[Dataset entries]
☆ ☆ ☆ ☆ ☆ ☆ ☆

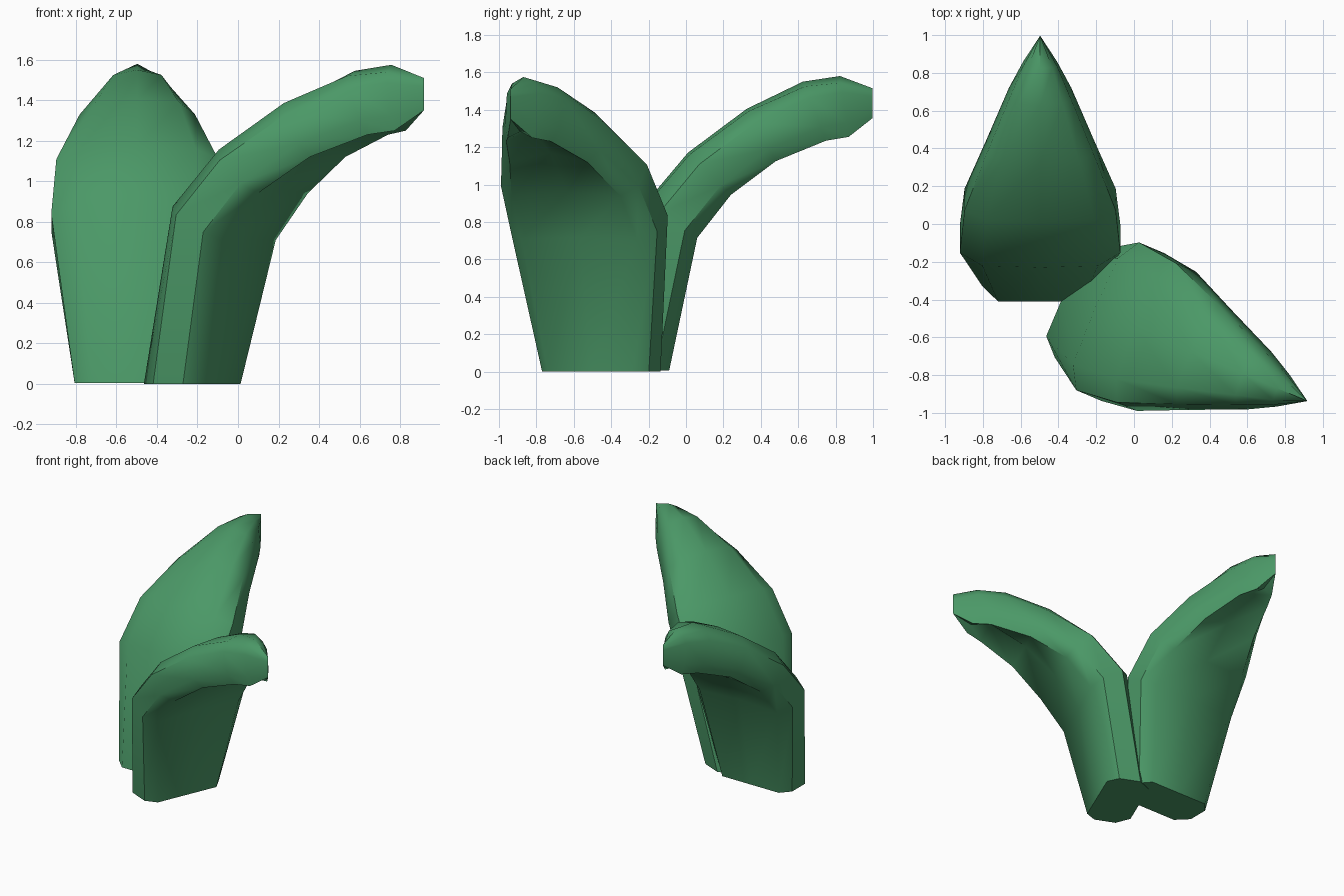
import bpy, bmesh, math

if "Cube" in bpy.data.objects:
    bpy.data.objects.remove(bpy.data.objects["Cube"])

green = bpy.data.materials.new("leaf green")
green.diffuse_color = (0.07, 0.315, 0.135, 1)
green.use_nodes = True
green.node_tree.nodes["Principled BSDF"].inputs["Base Color"].default_value = green.diffuse_color

# Stations along the leaf: back (y, z), front (y, z), half width,
# inner hollow depth position, drop of the back corners
STATIONS = [
    ((-0.41, 0.00), (-0.09, 0.00), 0.31, 1.00, 0.00),
    ((-0.23, 0.88), (0.06, 0.71), 0.425, 0.95, 0.03),
    ((0.01, 1.165), (0.24, 0.94), 0.40, 0.92, 0.04),
    ((0.325, 1.40), (0.48, 1.12), 0.285, 0.82, 0.05),
    ((0.625, 1.545), (0.75, 1.23), 0.165, 0.78, 0.08),
    ((0.823, 1.575), (0.87, 1.25), 0.09, 0.90, 0.11),
    ((0.997, 1.51), (0.997, 1.35), 0.00, 1.00, 0.11),
]


def section(back, front, w, hollow, drop):
    """Closed ring: rounded back, straight sides, lobed hollow front."""
    half = [(0.72, drop), (1.0, 0.27), (1.0, 0.77), (0.79, 1.0)]
    ring = [(0, 0)] + half + [(0, hollow)] + [(-u, v) for u, v in reversed(half)]
    return [(u * w,
             back[0] + (front[0] - back[0]) * v,
             back[1] + (front[1] - back[1]) * v) for u, v in ring]


def leaf(name, location, turn):
    bm = bmesh.new()
    rings = [[bm.verts.new(p) for p in section(*s)] for s in STATIONS]
    n = len(rings[0])
    for a, b in zip(rings, rings[1:]):
        for i in range(n):
            j = (i + 1) % n
            bm.faces.new((a[i], a[j], b[j], b[i]))
    bm.faces.new(rings[0])
    # Collapse the tip ring into one upright edge
    for i in range(1, n // 2):
        l, r = rings[-1][i], rings[-1][n - i]
        bmesh.ops.weld_verts(bm, targetmap={r: l})
    bmesh.ops.remove_doubles(bm, verts=bm.verts[:], dist=0.0005)
    bmesh.ops.recalc_face_normals(bm, faces=bm.faces[:])
    mesh = bpy.data.meshes.new(name)
    bm.to_mesh(mesh)
    bm.free()
    mesh.materials.append(green)
    obj = bpy.data.objects.new(name, mesh)
    bpy.context.collection.objects.link(obj)
    obj.location = location
    obj.rotation_euler.z = math.radians(turn)
    bpy.ops.object.select_all(action='DESELECT')
    obj.select_set(True)
    bpy.context.view_layer.objects.active = obj
    bpy.ops.object.shade_smooth_by_angle(angle=math.radians(46))


# Two identical curling leaves, one turned about z
leaf("back_leaf", (-0.497, 0, 0.005), 0)
leaf("side_leaf", (0, -0.548, 0), -113)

☆ ☆ ☆ ☆ ☆ ☆ ☆

Each entry, word for word, belongs in your answer; each picture does not.

import bpy, bmesh, math

if "Cube" in bpy.data.objects:
    bpy.data.objects.remove(bpy.data.objects["Cube"])

green = bpy.data.materials.new("leaf green")
green.diffuse_color = (0.07, 0.315, 0.135, 1)
green.use_nodes = True
green.node_tree.nodes["Principled BSDF"].inputs["Base Color"].default_value = green.diffuse_color

# Stations along the leaf: back (y, z), front (y, z), half width,
# inner hollow depth position, drop of the back corners
STATIONS = [
    ((-0.41, 0.00), (-0.09, 0.00), 0.31, 1.00, 0.00),
    ((-0.23, 0.88), (0.06, 0.71), 0.425, 0.95, 0.03),
    ((0.01, 1.165), (0.24, 0.94), 0.40, 0.92, 0.04),
    ((0.325, 1.40), (0.48, 1.12), 0.285, 0.82, 0.05),
    ((0.625, 1.545), (0.75, 1.23), 0.165, 0.78, 0.08),
    ((0.823, 1.575), (0.87, 1.25), 0.09, 0.90, 0.11),
    ((0.997, 1.51), (0.997, 1.35), 0.00, 1.00, 0.11),
]


def section(back, front, w, hollow, drop):
    """Closed ring: rounded back, straight sides, lobed hollow front."""
    half = [(0.72, drop), (1.0, 0.27), (1.0, 0.77), (0.79, 1.0)]
    ring = [(0, 0)] + half + [(0, hollow)] + [(-u, v) for u, v in reversed(half)]
    return [(u * w,
             back[0] + (front[0] - back[0]) * v,
             back[1] + (front[1] - back[1]) * v) for u, v in ring]


def leaf(name, location, turn):
    bm = bmesh.new()
    rings = [[bm.verts.new(p) for p in section(*s)] for s in STATIONS]
    n = len(rings[0])
    for a, b in zip(rings, rings[1:]):
        for i in range(n):
            j = (i + 1) % n
            bm.faces.new((a[i], a[j], b[j], b[i]))
    bm.faces.new(rings[0])
    # Collapse the tip ring into one upright edge
    for i in range(1, n // 2):
        l, r = rings[-1][i], rings[-1][n - i]
        bmesh.ops.weld_verts(bm, targetmap={r: l})
    bmesh.ops.remove_doubles(bm, verts=bm.verts[:], dist=0.0005)
    bmesh.ops.recalc_face_normals(bm, faces=bm.faces[:])
    mesh = bpy.data.meshes.new(name)
    bm.to_mesh(mesh)
    bm.free()
    mesh.materials.append(green)
    obj = bpy.data.objects.new(name, mesh)
    bpy.context.collection.objects.link(obj)
    obj.location = location
    obj.rotation_euler.z = math.radians(turn)
    bpy.ops.object.select_all(action='DESELECT')
    obj.select_set(True)
    bpy.context.view_layer.objects.active = obj
    bpy.ops.object.shade_smooth_by_angle(angle=math.radians(46))


# Two identical curling leaves, one turned about z
leaf("back_leaf", (-0.497, 0, 0.005), 0)
leaf("side_leaf", (0, -0.548, 0), -113)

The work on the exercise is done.